Everything in the data must be repeated exactly, apart from the pictures, which are left out.

Supplied information:
+--
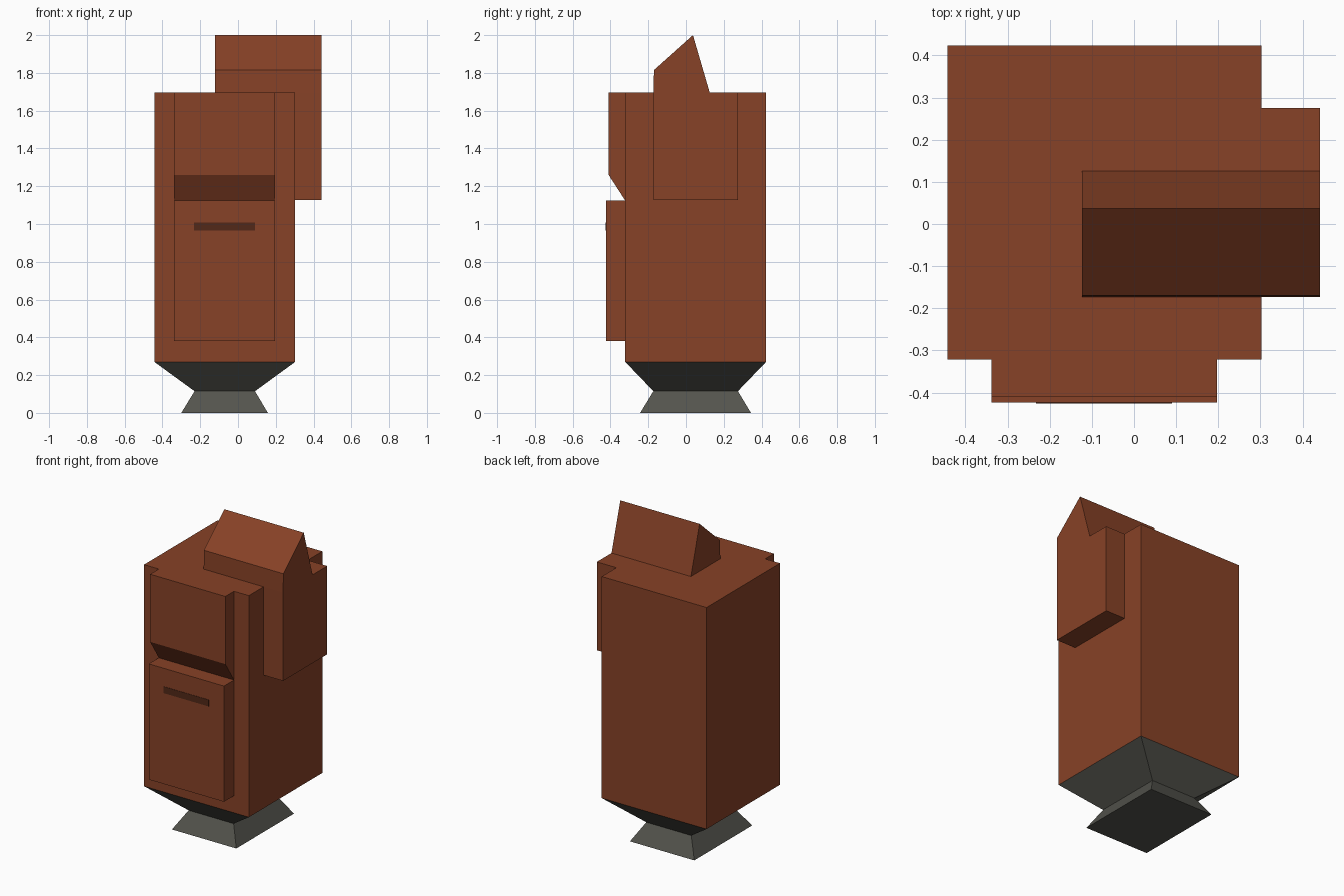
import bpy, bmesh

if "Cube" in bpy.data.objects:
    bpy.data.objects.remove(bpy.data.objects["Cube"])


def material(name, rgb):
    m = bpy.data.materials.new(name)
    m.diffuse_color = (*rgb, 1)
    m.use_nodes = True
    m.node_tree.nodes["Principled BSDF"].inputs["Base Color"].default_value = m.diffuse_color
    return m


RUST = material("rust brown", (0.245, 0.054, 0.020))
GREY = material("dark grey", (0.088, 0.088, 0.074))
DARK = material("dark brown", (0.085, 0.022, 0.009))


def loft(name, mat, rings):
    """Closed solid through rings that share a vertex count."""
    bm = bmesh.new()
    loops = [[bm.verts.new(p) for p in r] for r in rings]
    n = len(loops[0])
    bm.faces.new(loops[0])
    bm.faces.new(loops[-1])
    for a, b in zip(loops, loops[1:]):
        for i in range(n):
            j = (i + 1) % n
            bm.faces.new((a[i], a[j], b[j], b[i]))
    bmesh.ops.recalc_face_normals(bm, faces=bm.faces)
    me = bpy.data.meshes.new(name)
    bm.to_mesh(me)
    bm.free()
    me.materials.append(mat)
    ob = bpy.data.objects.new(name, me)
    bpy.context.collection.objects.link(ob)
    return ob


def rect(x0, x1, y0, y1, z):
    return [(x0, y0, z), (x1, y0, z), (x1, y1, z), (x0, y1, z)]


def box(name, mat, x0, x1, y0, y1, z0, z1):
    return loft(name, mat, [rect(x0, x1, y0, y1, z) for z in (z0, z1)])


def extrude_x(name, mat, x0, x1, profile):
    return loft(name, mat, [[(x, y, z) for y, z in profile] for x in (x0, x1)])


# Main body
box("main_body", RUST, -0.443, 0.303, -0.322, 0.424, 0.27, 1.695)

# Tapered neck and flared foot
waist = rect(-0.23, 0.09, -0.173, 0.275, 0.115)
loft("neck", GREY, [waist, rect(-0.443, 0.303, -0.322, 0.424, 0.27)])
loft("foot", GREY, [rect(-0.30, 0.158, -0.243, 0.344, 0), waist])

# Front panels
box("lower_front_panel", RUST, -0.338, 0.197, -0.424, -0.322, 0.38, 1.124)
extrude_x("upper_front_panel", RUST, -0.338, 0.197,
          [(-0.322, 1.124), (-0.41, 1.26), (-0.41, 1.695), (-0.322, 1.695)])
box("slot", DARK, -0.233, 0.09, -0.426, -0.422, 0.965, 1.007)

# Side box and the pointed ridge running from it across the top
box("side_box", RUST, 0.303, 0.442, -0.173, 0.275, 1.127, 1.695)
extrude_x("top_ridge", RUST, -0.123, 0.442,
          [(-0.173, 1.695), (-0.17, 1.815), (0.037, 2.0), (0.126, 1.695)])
+--
Output below:
import bpy, bmesh

if "Cube" in bpy.data.objects:
    bpy.data.objects.remove(bpy.data.objects["Cube"])


def material(name, rgb):
    m = bpy.data.materials.new(name)
    m.diffuse_color = (*rgb, 1)
    m.use_nodes = True
    m.node_tree.nodes["Principled BSDF"].inputs["Base Color"].default_value = m.diffuse_color
    return m


RUST = material("rust brown", (0.245, 0.054, 0.020))
GREY = material("dark grey", (0.088, 0.088, 0.074))
DARK = material("dark brown", (0.085, 0.022, 0.009))


def loft(name, mat, rings):
    """Closed solid through rings that share a vertex count."""
    bm = bmesh.new()
    loops = [[bm.verts.new(p) for p in r] for r in rings]
    n = len(loops[0])
    bm.faces.new(loops[0])
    bm.faces.new(loops[-1])
    for a, b in zip(loops, loops[1:]):
        for i in range(n):
            j = (i + 1) % n
            bm.faces.new((a[i], a[j], b[j], b[i]))
    bmesh.ops.recalc_face_normals(bm, faces=bm.faces)
    me = bpy.data.meshes.new(name)
    bm.to_mesh(me)
    bm.free()
    me.materials.append(mat)
    ob = bpy.data.objects.new(name, me)
    bpy.context.collection.objects.link(ob)
    return ob


def rect(x0, x1, y0, y1, z):
    return [(x0, y0, z), (x1, y0, z), (x1, y1, z), (x0, y1, z)]


def box(name, mat, x0, x1, y0, y1, z0, z1):
    return loft(name, mat, [rect(x0, x1, y0, y1, z) for z in (z0, z1)])


def extrude_x(name, mat, x0, x1, profile):
    return loft(name, mat, [[(x, y, z) for y, z in profile] for x in (x0, x1)])


# Main body
box("main_body", RUST, -0.443, 0.303, -0.322, 0.424, 0.27, 1.695)

# Tapered neck and flared foot
waist = rect(-0.23, 0.09, -0.173, 0.275, 0.115)
loft("neck", GREY, [waist, rect(-0.443, 0.303, -0.322, 0.424, 0.27)])
loft("foot", GREY, [rect(-0.30, 0.158, -0.243, 0.344, 0), waist])

# Front panels
box("lower_front_panel", RUST, -0.338, 0.197, -0.424, -0.322, 0.38, 1.124)
extrude_x("upper_front_panel", RUST, -0.338, 0.197,
          [(-0.322, 1.124), (-0.41, 1.26), (-0.41, 1.695), (-0.322, 1.695)])
box("slot", DARK, -0.233, 0.09, -0.426, -0.422, 0.965, 1.007)

# Side box and the pointed ridge running from it across the top
box("side_box", RUST, 0.303, 0.442, -0.173, 0.275, 1.127, 1.695)
extrude_x("top_ridge", RUST, -0.123, 0.442,
          [(-0.173, 1.695), (-0.17, 1.815), (0.037, 2.0), (0.126, 1.695)])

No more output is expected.